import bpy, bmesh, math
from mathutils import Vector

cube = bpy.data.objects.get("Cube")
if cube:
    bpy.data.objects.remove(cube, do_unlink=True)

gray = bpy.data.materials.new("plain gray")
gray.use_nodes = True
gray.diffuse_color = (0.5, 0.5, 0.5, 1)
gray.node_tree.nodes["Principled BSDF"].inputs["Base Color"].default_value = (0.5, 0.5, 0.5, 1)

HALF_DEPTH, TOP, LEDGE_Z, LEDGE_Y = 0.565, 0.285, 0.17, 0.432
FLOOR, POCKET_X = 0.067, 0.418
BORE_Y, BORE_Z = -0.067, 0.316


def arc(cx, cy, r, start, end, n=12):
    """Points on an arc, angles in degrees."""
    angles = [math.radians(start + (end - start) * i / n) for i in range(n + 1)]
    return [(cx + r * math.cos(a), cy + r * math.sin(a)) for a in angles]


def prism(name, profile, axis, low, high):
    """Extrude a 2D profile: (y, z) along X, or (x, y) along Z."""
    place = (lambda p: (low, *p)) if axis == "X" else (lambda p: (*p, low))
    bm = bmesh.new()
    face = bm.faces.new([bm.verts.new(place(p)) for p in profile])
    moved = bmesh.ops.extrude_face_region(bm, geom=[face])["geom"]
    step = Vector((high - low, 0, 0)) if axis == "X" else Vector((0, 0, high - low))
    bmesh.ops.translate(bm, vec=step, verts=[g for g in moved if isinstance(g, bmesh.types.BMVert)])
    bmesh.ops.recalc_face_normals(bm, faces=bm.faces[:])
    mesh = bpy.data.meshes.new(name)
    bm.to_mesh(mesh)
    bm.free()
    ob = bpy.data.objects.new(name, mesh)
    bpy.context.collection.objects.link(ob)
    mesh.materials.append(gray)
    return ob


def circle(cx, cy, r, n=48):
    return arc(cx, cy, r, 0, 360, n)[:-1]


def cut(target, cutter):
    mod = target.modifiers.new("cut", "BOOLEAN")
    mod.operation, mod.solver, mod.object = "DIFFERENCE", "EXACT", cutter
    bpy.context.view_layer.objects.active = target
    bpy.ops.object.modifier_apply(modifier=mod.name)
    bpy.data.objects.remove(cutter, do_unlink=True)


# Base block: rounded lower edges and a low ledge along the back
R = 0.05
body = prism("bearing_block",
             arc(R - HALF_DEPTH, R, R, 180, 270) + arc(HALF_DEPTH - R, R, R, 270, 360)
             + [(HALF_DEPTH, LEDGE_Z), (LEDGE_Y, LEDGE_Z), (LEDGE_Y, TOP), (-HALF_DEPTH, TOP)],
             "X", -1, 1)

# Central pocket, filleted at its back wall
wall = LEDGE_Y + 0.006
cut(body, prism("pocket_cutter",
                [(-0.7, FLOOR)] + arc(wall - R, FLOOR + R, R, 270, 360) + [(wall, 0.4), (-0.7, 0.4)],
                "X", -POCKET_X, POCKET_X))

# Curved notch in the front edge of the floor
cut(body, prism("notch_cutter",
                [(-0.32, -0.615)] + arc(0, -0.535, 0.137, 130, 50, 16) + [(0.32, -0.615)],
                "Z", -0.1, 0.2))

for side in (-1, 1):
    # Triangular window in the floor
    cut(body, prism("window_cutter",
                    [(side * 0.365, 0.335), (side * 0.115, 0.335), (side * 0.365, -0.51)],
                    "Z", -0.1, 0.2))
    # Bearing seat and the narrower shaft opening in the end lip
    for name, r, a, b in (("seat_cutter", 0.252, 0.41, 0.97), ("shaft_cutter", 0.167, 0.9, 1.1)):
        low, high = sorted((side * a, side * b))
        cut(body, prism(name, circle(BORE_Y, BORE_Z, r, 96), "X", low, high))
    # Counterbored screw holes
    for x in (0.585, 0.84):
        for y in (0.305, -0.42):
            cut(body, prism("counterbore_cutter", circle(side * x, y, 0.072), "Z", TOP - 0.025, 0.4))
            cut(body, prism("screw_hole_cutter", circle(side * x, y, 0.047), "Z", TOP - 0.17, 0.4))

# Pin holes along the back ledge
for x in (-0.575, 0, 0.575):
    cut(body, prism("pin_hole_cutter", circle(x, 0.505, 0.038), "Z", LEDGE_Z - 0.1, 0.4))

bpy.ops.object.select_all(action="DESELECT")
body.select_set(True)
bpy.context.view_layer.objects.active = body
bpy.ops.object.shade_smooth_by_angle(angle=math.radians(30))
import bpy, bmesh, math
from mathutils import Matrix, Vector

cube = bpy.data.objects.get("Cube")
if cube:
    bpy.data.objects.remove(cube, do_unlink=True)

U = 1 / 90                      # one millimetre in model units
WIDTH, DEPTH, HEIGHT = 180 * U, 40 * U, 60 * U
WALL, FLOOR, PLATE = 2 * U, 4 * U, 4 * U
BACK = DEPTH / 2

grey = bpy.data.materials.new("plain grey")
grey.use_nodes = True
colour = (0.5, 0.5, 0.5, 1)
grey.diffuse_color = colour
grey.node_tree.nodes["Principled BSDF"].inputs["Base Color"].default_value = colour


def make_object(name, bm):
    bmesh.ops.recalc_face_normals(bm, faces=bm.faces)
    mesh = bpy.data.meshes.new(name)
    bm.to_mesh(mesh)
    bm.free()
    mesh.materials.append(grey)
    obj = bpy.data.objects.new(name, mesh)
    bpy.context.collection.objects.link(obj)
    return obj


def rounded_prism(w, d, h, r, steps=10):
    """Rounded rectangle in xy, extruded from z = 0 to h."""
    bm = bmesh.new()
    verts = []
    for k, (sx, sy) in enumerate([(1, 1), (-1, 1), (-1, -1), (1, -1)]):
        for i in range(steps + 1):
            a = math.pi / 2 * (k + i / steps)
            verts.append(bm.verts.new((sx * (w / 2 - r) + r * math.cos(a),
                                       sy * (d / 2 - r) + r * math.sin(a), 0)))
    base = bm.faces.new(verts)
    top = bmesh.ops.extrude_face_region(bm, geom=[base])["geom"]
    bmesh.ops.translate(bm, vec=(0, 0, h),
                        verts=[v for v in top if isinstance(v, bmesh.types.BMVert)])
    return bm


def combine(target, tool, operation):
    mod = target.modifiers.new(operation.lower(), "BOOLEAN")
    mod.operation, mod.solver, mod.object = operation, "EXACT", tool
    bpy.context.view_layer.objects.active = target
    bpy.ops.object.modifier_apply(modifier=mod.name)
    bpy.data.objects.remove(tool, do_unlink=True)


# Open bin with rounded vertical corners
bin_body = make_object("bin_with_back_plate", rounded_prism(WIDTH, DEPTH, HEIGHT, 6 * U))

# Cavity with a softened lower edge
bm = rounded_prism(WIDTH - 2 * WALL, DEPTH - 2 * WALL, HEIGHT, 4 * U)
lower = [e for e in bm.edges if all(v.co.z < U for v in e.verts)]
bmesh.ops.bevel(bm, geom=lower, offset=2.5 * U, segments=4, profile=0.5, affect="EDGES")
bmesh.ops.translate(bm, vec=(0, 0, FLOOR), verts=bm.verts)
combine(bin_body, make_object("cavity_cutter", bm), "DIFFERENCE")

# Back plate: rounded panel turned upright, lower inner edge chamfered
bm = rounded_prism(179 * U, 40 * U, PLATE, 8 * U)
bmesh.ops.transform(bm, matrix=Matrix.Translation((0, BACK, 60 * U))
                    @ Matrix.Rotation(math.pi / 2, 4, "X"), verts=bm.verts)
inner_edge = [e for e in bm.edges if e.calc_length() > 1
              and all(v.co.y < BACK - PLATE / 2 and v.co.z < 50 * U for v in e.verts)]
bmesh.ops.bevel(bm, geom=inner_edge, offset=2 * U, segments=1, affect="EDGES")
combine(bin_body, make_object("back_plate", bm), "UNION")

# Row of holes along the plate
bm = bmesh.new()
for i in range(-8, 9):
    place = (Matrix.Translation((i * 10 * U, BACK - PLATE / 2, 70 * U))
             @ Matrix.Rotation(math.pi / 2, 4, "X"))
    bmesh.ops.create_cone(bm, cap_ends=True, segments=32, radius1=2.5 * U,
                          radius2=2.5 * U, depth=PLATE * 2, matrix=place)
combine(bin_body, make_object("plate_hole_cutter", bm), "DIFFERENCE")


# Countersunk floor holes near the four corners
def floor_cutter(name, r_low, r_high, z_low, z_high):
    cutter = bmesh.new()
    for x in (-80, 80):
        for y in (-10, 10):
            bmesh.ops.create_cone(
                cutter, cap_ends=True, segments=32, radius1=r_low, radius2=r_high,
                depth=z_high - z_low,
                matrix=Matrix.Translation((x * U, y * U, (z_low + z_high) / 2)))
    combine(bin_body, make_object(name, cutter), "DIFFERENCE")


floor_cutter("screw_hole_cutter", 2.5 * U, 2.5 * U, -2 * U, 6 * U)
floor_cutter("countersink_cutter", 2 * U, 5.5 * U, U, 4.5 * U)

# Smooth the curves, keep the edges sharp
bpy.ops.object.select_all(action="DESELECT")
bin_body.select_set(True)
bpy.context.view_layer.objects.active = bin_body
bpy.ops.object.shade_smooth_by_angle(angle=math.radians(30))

● TASK ITEM: Whenever a line of the material holds the word "context", copy it out.

● YOUR SOLUTION:
    bpy.context.collection.objects.link(ob)
    bpy.context.view_layer.objects.active = target
bpy.context.view_layer.objects.active = body
    bpy.context.collection.objects.link(obj)
    bpy.context.view_layer.objects.active = target
bpy.context.view_layer.objects.active = bin_body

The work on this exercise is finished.